_WORK ORDER:_
The answer consists only of the lines from the beginning of the listing below to the line holding "n = len(profile)", inclusive, with every picture removed.

_EXTRACTED DATA:_
================================

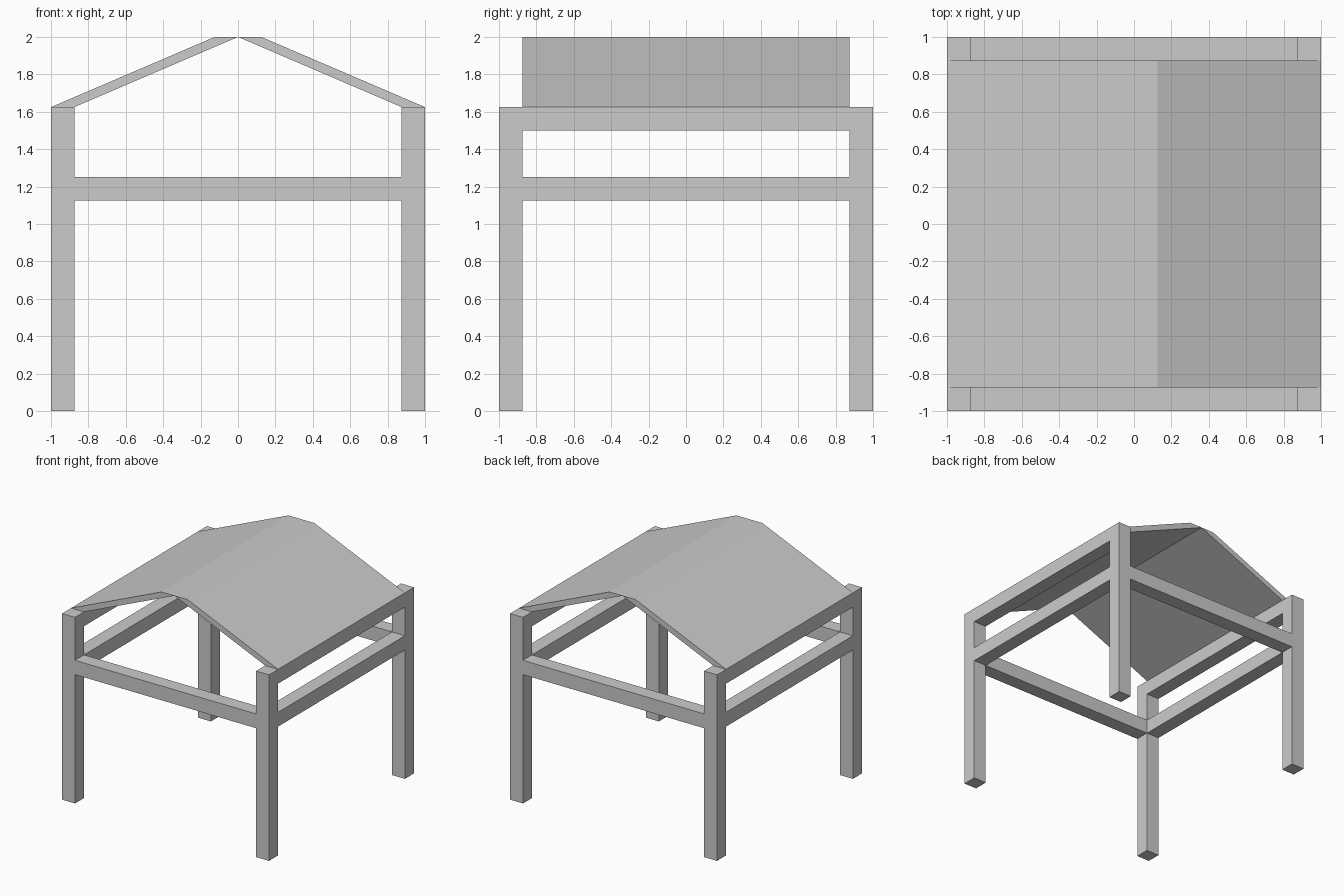
import bpy

if "Cube" in bpy.data.objects:
    bpy.data.objects.remove(bpy.data.objects["Cube"])

T = 0.125      # timber thickness
C = 1 - T / 2  # centre line of the posts
EAVE = 1.625   # post height


def mesh_object(name, verts, faces):
    mesh = bpy.data.meshes.new(name)
    mesh.from_pydata(verts, [], faces)
    obj = bpy.data.objects.new(name, mesh)
    bpy.context.collection.objects.link(obj)
    return obj


def prism(name, profile, y0, y1):
    """Extrude a counter-clockwise (x, z) profile along y."""
    n = len(profile)
    verts = [(x, y, z) for y in (y0, y1) for x, z in profile]
    faces = [tuple(range(n)), tuple(reversed(range(n, 2 * n)))]
    faces += [(i, i + n, (i + 1) % n + n, (i + 1) % n) for i in range(n)]
    return mesh_object(name, verts, faces)


def box(name, x0, x1, y0, y1, z0, z1):
    return prism(name, [(x0, z0), (x1, z0), (x1, z1), (x0, z1)], y0, y1)


I = 1 - T  # inner face of the posts

# Four corner posts
for sx, side in ((-1, "left"), (1, "right")):
    for sy, end in ((-1, "front"), (1, "back")):
        x, y = sx * C, sy * C
        box(f"{end}_{side}_post", x - T / 2, x + T / 2, y - T / 2, y + T / 2, 0, EAVE)

# Middle rails on the front and back
for sy, end in ((-1, "front"), (1, "back")):
    y = sy * C
    box(f"{end}_rail", -I, I, y - T / 2, y + T / 2, 1.125, 1.25)

# Middle rails and eave beams on both sides
for sx, side in ((-1, "left"), (1, "right")):
    x = sx * C
    box(f"{side}_rail", x - T / 2, x + T / 2, -I, I, 1.125, 1.25)
    box(f"{side}_eave_beam", x - T / 2, x + T / 2, -I, I, EAVE - T, EAVE)

# Sloping roof slabs meeting at the ridge
prism("left_roof_slab", [(-1, EAVE), (-I, EAVE), (0, 2), (-T, 2)], -I, I)
prism("right_roof_slab", [(I, EAVE), (1, EAVE), (T, 2), (0, 2)], -I, I)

================================

_ANSWER SPACE:_
import bpy

if "Cube" in bpy.data.objects:
    bpy.data.objects.remove(bpy.data.objects["Cube"])

T = 0.125      # timber thickness
C = 1 - T / 2  # centre line of the posts
EAVE = 1.625   # post height


def mesh_object(name, verts, faces):
    mesh = bpy.data.meshes.new(name)
    mesh.from_pydata(verts, [], faces)
    obj = bpy.data.objects.new(name, mesh)
    bpy.context.collection.objects.link(obj)
    return obj


def prism(name, profile, y0, y1):
    """Extrude a counter-clockwise (x, z) profile along y."""
    n = len(profile)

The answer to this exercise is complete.